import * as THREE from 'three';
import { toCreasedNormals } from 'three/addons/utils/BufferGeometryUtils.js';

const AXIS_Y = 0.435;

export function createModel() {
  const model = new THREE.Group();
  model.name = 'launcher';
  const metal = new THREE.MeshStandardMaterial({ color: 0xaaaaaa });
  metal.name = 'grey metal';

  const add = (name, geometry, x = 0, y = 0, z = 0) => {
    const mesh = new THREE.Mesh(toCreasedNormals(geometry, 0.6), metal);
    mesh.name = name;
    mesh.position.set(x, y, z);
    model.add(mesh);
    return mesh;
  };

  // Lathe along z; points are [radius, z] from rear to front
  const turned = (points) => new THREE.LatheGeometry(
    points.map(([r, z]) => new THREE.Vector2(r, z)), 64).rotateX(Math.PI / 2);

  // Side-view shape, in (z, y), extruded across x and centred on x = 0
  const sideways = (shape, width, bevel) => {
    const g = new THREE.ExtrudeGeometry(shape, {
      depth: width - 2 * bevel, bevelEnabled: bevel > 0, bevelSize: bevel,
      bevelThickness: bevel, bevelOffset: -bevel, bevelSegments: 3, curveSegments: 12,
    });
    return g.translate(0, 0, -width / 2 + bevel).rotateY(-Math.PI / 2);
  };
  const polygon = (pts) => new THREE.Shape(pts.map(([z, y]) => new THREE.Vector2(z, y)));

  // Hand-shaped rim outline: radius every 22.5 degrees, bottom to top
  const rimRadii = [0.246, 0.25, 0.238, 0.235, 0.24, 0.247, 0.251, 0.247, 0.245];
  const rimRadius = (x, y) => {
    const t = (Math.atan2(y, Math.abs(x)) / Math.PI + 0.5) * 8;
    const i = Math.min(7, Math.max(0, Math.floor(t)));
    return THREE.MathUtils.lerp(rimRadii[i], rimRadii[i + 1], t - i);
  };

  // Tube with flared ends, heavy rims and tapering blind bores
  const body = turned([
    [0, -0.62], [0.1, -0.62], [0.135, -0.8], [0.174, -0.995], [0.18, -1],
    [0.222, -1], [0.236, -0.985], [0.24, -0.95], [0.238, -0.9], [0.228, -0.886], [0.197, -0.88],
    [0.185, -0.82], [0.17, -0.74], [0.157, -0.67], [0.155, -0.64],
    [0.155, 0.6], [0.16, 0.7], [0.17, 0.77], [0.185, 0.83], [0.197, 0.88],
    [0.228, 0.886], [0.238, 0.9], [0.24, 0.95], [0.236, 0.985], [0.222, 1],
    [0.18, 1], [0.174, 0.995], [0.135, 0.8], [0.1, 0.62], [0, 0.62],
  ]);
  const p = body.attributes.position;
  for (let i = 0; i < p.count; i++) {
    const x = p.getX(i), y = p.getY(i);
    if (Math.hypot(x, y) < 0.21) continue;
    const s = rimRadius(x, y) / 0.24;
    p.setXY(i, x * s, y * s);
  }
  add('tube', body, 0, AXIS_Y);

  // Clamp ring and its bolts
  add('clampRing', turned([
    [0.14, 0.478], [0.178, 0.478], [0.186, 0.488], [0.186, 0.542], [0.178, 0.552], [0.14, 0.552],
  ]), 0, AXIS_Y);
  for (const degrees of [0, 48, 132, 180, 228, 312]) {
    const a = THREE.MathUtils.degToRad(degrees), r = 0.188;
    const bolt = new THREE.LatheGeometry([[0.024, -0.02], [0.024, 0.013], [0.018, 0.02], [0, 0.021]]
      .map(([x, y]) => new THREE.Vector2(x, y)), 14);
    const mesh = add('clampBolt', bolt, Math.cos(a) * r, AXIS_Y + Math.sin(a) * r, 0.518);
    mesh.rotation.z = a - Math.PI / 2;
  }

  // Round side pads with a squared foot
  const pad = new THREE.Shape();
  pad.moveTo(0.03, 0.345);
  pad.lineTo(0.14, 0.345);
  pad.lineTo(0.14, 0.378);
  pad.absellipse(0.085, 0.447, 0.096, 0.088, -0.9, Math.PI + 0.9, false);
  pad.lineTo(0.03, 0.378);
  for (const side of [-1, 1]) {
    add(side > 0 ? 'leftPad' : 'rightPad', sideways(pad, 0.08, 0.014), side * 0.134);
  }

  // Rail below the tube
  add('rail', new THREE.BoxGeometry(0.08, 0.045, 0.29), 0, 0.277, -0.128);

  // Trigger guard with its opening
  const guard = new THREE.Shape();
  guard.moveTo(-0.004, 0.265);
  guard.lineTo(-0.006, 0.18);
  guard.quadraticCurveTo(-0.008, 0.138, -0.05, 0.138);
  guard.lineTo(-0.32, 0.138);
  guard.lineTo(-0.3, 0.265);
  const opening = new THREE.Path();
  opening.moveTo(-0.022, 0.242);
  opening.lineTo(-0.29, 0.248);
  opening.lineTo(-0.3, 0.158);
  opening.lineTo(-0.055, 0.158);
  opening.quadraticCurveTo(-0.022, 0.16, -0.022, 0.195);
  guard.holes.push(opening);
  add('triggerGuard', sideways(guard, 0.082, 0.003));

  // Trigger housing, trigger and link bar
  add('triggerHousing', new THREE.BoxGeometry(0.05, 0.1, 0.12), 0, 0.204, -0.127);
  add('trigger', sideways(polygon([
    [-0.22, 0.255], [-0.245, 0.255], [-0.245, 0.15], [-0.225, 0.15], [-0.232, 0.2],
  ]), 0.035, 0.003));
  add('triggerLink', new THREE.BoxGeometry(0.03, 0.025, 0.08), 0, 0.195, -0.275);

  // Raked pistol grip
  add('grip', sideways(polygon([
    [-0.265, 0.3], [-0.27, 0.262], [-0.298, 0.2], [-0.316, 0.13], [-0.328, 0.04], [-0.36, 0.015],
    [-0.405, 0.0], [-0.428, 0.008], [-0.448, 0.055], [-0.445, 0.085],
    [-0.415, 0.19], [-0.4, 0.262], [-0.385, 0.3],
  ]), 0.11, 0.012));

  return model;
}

...

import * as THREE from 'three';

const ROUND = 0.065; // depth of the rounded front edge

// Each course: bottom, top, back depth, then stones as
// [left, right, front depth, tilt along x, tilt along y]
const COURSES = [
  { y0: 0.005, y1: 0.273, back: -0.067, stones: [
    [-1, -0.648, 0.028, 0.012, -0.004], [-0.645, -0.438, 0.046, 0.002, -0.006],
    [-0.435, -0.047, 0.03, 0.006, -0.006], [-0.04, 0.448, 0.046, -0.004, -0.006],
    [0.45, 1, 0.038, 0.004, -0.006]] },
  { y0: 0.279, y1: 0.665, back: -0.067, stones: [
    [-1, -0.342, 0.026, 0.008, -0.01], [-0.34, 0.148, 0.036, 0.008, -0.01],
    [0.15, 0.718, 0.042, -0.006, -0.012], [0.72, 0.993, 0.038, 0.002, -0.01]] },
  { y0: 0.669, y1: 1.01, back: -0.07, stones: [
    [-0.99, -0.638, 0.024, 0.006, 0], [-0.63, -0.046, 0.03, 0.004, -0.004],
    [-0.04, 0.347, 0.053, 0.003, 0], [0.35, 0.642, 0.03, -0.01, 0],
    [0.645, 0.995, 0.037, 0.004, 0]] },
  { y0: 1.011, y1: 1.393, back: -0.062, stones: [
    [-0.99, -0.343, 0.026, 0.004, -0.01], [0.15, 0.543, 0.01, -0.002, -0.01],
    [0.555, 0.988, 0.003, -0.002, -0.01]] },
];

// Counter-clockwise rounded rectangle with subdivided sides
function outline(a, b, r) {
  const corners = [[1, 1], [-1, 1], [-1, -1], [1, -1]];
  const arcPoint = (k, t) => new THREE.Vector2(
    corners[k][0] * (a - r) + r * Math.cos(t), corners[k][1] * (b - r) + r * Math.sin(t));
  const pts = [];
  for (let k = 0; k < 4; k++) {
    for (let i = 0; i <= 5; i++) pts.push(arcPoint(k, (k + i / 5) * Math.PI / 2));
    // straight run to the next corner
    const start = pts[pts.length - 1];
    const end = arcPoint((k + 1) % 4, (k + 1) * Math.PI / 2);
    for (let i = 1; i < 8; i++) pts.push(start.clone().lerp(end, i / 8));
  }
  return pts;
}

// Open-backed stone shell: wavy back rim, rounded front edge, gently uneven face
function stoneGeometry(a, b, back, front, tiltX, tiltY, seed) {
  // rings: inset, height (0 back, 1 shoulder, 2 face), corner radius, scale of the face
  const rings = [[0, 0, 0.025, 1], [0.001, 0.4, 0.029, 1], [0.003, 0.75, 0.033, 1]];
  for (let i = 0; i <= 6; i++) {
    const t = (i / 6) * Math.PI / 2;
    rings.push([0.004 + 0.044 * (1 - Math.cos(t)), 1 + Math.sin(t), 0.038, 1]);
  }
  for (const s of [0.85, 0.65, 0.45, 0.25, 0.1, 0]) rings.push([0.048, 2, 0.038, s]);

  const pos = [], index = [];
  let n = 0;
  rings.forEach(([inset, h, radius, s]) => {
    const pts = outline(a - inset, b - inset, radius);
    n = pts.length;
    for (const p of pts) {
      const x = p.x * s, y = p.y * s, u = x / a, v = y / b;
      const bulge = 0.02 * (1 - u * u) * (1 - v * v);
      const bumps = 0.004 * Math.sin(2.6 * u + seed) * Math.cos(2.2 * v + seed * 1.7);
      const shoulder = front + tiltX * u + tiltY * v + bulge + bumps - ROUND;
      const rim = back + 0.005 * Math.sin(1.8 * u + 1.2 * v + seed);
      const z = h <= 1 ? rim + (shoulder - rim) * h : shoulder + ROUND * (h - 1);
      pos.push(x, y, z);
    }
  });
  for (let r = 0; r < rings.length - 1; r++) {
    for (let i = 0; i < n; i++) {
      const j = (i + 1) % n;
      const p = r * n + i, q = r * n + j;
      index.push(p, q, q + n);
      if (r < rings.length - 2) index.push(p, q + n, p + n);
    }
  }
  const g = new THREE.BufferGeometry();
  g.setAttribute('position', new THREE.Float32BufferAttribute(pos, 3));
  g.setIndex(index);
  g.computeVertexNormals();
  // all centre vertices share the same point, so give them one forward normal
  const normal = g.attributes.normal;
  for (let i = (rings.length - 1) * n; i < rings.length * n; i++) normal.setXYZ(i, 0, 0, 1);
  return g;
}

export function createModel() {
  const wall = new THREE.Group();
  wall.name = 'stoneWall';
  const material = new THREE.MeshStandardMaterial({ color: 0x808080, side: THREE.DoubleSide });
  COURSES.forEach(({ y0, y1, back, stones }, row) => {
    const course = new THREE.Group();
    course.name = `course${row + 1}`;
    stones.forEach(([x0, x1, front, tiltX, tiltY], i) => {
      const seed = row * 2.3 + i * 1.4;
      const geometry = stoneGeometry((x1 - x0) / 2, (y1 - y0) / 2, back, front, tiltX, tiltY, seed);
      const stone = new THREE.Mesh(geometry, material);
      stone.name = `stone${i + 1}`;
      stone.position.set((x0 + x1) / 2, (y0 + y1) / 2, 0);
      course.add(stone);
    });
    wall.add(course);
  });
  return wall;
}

Task statement: Take every line from the data above that holds "lineTo" and copy it out.

Your solution:
  pad.lineTo(0.14, 0.345);
  pad.lineTo(0.14, 0.378);
  pad.lineTo(0.03, 0.378);
  guard.lineTo(-0.006, 0.18);
  guard.lineTo(-0.32, 0.138);
  guard.lineTo(-0.3, 0.265);
  opening.lineTo(-0.29, 0.248);
  opening.lineTo(-0.3, 0.158);
  opening.lineTo(-0.055, 0.158);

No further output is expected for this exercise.